However, the narrator's increasing distrust in the Brotherhood is accelerated by witnessing Clifton's murder. He begins to doubt whether history can be controlled; the frenetic and unpredictable events of his life seem to suggest that history is more like a "gambler" than a scientific force. The narrator is also troubled by the evident irrelevance of the Brotherhood to most ordinary people in Harlem. Although he at first judges the men he is observing to be inconsequential, he then wonders if they are in fact "the true leaders" of society, and whether it is the Brotherhood (and therefore also the narrator) who is in fact inconsequential.

Epilogue Quotes

Who knows but that, on the lower frequencies, I speak for you?

Related Characters: The Narrator (speaker)
Page Number: 581
Explanation and Analysis:

The narrator has explained that, despite all that has happened to him, he has accepted his own humanity and is still able to love, and that he is now ready to emerge from "hibernation." He reflects on his reason for writing his story, and imagines the reader reacting in a negative way to his explanation, criticizing the narrator for being attention-hungry. He refutes this position and in the final sentence of the novel suggests that "on the lower frequencies" he might speak for "you," the reader.

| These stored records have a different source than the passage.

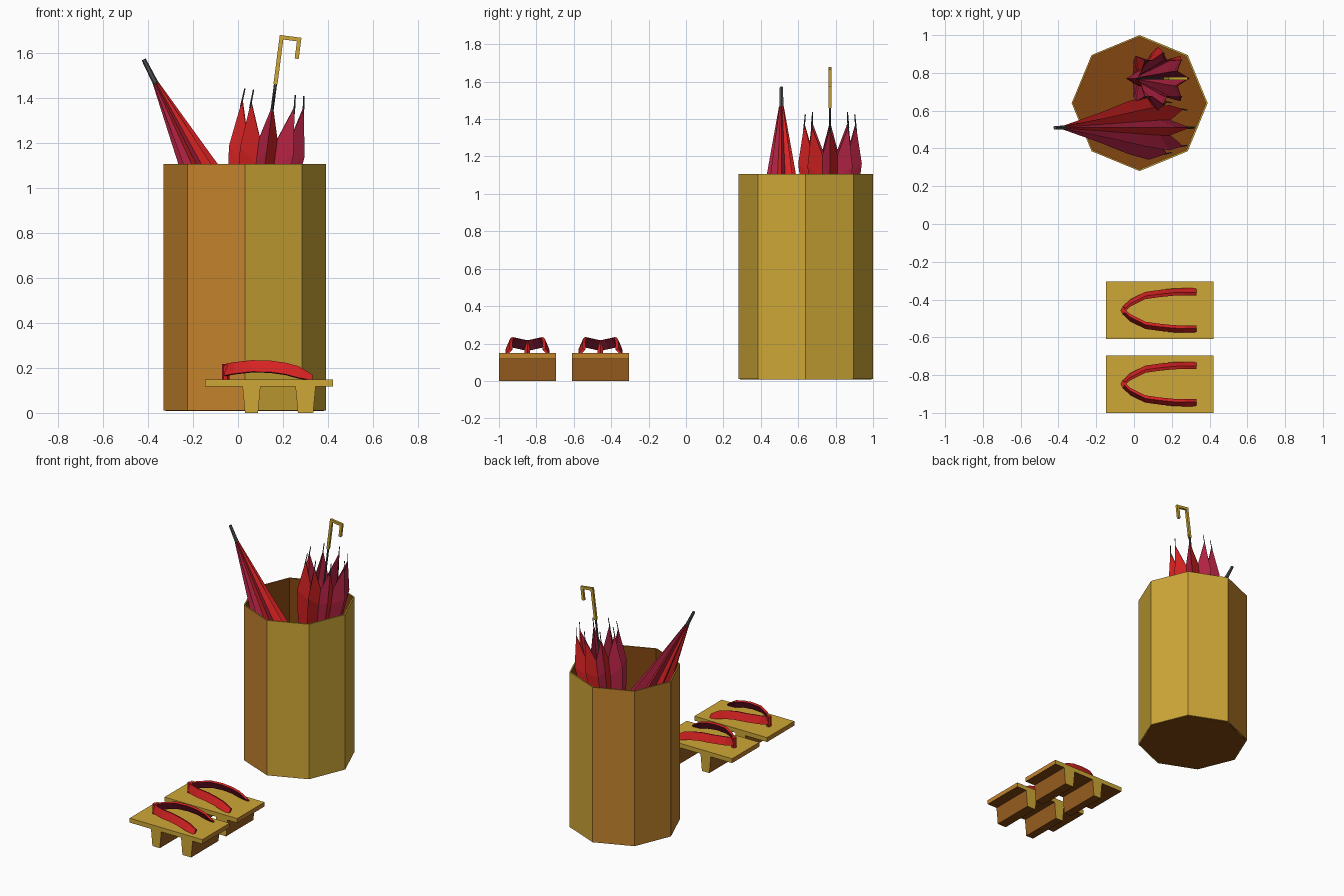
import bpy, bmesh, math
from mathutils import Vector, Matrix

if "Cube" in bpy.data.objects:
    bpy.data.objects.remove(bpy.data.objects["Cube"])


def mat(name, r, g, b):
    m = bpy.data.materials.new(name)
    lin = [((c / 255 + 0.055) / 1.055) ** 2.4 if c > 10 else c / 255 / 12.92 for c in (r, g, b)]
    m.diffuse_color = (*lin, 1)
    m.use_nodes = True
    m.node_tree.nodes["Principled BSDF"].inputs["Base Color"].default_value = m.diffuse_color
    return m


YELLOW = mat("yellow wood", 206, 167, 55)
ORANGE = mat("orange wood", 194, 131, 44)
BROWN = mat("brown wood", 152, 94, 32)
DARK = mat("dark wood", 130, 70, 16)
RED = mat("red fabric", 214, 34, 34)
CRIMSON = mat("crimson fabric", 176, 34, 66)
MAROON = mat("maroon fabric", 120, 22, 44)
METAL = mat("grey metal", 80, 80, 82)


def make(name, verts, faces, mats, rule=None, matrix=None, recalc=True):
    """Mesh object; rule(face) picks the material slot."""
    bm = bmesh.new()
    vs = [bm.verts.new(v) for v in verts]
    for f in faces:
        bm.faces.new([vs[i] for i in f])
    if recalc:
        bmesh.ops.recalc_face_normals(bm, faces=bm.faces[:])
    bm.normal_update()
    if rule:
        for f in bm.faces:
            f.material_index = rule(f)
    me = bpy.data.meshes.new(name)
    bm.to_mesh(me)
    bm.free()
    for m in mats:
        me.materials.append(m)
    ob = bpy.data.objects.new(name, me)
    bpy.context.collection.objects.link(ob)
    if matrix:
        ob.matrix_world = matrix
    return ob


def loft(rings, caps=True, closed=False):
    """Vertices and faces joining equal rings of points."""
    n, m = len(rings[0]), len(rings)
    verts = [p for r in rings for p in r]
    faces = []
    for j in range(m if closed else m - 1):
        k = (j + 1) % m
        for i in range(n):
            a = (i + 1) % n
            faces.append((j * n + i, j * n + a, k * n + a, k * n + i))
    if caps and not closed:
        faces += [tuple(range(n)), tuple(range((m - 1) * n, m * n))]
    return verts, faces


def circle(r, z, n=8, cx=0, cy=0):
    return [(cx + r * math.cos(i * math.tau / n), cy + r * math.sin(i * math.tau / n), z) for i in range(n)]


# Octagonal stand: two-tone outside, dark inside
CX, CY = 0.03, 0.64


def stand_rule(f):
    c = f.calc_center_median()
    if abs(f.normal.z) < 0.5 and f.normal.dot(Vector((c.x - CX, c.y - CY, 0))) < 0:
        return 2
    return 1 if c.x < CX else 0


tube = [circle(r, z, 8, CX, CY) for r, z in ((0.36, 0.01), (0.36, 1.105), (0.35, 1.105), (0.35, 0.01))]
make("stand_wall", *loft(tube, closed=True), [YELLOW, ORANGE, DARK], stand_rule)
make("stand_floor", *loft([circle(0.352, 0.008, 8, CX, CY), circle(0.352, 0.03, 8, CX, CY)]), [DARK])


# Folded umbrella, local z runs from canopy apex to handle
def umbrella(name, matrix):
    rib = [(0, 0.013), (0.42, 0.08), (0.75, 0.14), (0.99, 0.17), (1.2, 0.138)]
    dip = [(0, 0.010), (0.42, 0.052), (0.75, 0.088), (0.93, 0.105), (1.05, 0.105)]
    rings = []
    for a, b in zip(rib, dip):
        ring = []
        for i in range(16):
            t, r = b if i % 2 else a
            ang = i * math.tau / 16
            ring.append((r * math.cos(ang), r * math.sin(ang), t))
        rings.append(ring)
    verts, faces = loft(rings, caps=False)
    bm_rule = lambda f: f.index % 2
    # each pleat is red on one side of the rib and crimson on the other
    canopy = make(name + "_canopy", verts, faces, [RED, CRIMSON, CRIMSON], matrix=matrix, recalc=False)
    for p in canopy.data.polygons:
        p.material_index = p.index % 2
    s = canopy.modifiers.new("lining", "SOLIDIFY")
    s.thickness = 0.004
    s.offset = -1
    s.material_offset = 1
    # metal shaft and ferrule
    make(name + "_shaft", *loft([circle(0.007, 0, 6), circle(0.007, 1.3, 6)]), [METAL], matrix=matrix)
    make(name + "_ferrule", *loft([circle(0.010, -0.115, 6), circle(0.013, 0.01, 6)]), [METAL], matrix=matrix)
    # rib ends
    verts, faces = [], []
    for i in range(8):
        a = i * math.tau / 8
        c, sn = math.cos(a), math.sin(a)
        v, f = loft([circle(0.004, 1.17, 4, 0.140 * c, 0.140 * sn), circle(0.003, 1.255, 4, 0.132 * c, 0.132 * sn)])
        faces += [tuple(k + len(verts) for k in q) for q in f]
        verts += v
    make(name + "_rib_ends", verts, faces, [METAL], matrix=matrix)
    # square hooked handle: mitred sweep in the local xz plane
    outer = [(-0.009, 1.29), (-0.009, 1.51), (0.088, 1.51), (0.088, 1.415)]
    inner = [(0.009, 1.29), (0.009, 1.492), (0.070, 1.492), (0.070, 1.415)]
    rings = [[(o[0], -0.008, o[1]), (o[0], 0.008, o[1]), (q[0], 0.008, q[1]), (q[0], -0.008, q[1])]
             for o, q in zip(outer, inner)]
    make(name + "_handle", *loft(rings), [YELLOW], matrix=matrix)


umbrella("upright_umbrella", Matrix.Translation((0.0, 0.77, 0.18)) @ Matrix.Rotation(math.atan(0.13), 4, "Y"))
umbrella("leaning_umbrella", Matrix.Translation((-0.367, 0.51, 1.467)) @ Matrix.Rotation(math.pi - 0.467, 4, "Y"))


# Wooden sandals
def wood_rule(side):
    def rule(f):
        if f.normal.z < -0.7:
            return 3
        if abs(f.normal.x) > 0.7:
            return side
        return 0
    return rule


def block(name, x0, x1, z0, z1, y, taper, side):
    h = 0.1525
    rings = [[(x0 + t, y - h, z), (x1 - t, y - h, z), (x1 - t, y + h, z), (x0 + t, y + h, z)]
             for z, t in ((z0, taper), (z1, 0))]
    make(name, *loft(rings), [YELLOW, ORANGE, BROWN, DARK], wood_rule(side))


def sandal(name, y):
    block(name + "_sole", -0.147, 0.421, 0.118, 0.149, y, 0, 1)
    block(name + "_front_tooth", 0.02, 0.10, 0, 0.118, y, 0.011, 2)
    block(name + "_back_tooth", 0.255, 0.345, 0, 0.118, y, 0.011, 2)
    # toe post
    make(name + "_toe_post", *loft([circle(0.017, 0.145, 6, -0.055, y), circle(0.017, 0.218, 6, -0.055, y)]), [RED])
    # strap halves: slanted band swept along an arch
    path = [(-0.06, 0.004, 0.192), (-0.02, 0.042, 0.200), (0.06, 0.082, 0.209), (0.14, 0.093, 0.208),
            (0.21, 0.100, 0.198), (0.27, 0.102, 0.182), (0.33, 0.102, 0.158)]
    band = [(0.016, -0.026), (-0.006, 0.025), (-0.022, 0.020), (0.002, -0.030)]
    for side, s in (("left", 1), ("right", -1)):
        rings = []
        for i, p in enumerate(path):
            k = 0.5 if i == len(path) - 1 else 1
            rings.append([(p[0], y + s * (p[1] + dy), p[2] + k * dz) for dy, dz in band])
        make(f"{name}_{side}_strap", *loft(rings), [RED, MAROON],
             lambda f: 1 if f.normal.y * s < -0.3 and f.normal.z < 0.3 or f.normal.z < -0.6 else 0)


sandal("left_sandal", -0.4575)
sandal("right_sandal", -0.8475)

There are a number of ways to interpret this sentence. "The lower frequencies" may refer to the narrator's life on the fringes of society; perhaps he is referring to his mission to give a voice to the experience of being oppressed as a black person in America.At the same time, the "you" in this sentence could be anyone, and "the lower frequencies" perhaps refers to the fundamental humanity that all people share––even those who do not want to admit it. The narrator may be implying that while on the surface he is "invisible," beneath this lies the truth of his consciousness and authentic identity. The sentence is further complicated by the fact that the narrator uses the phrase "speak foryou" as opposed to "speak to you." The novel is filled with moments in which certain characters speak for other characters, thereby denying these other characters their right to self-determination and agency. However, in the final sentence the narrator suggests that their is perhaps a better way for people to speak for one another, by articulating genuine emotional truths about human experience.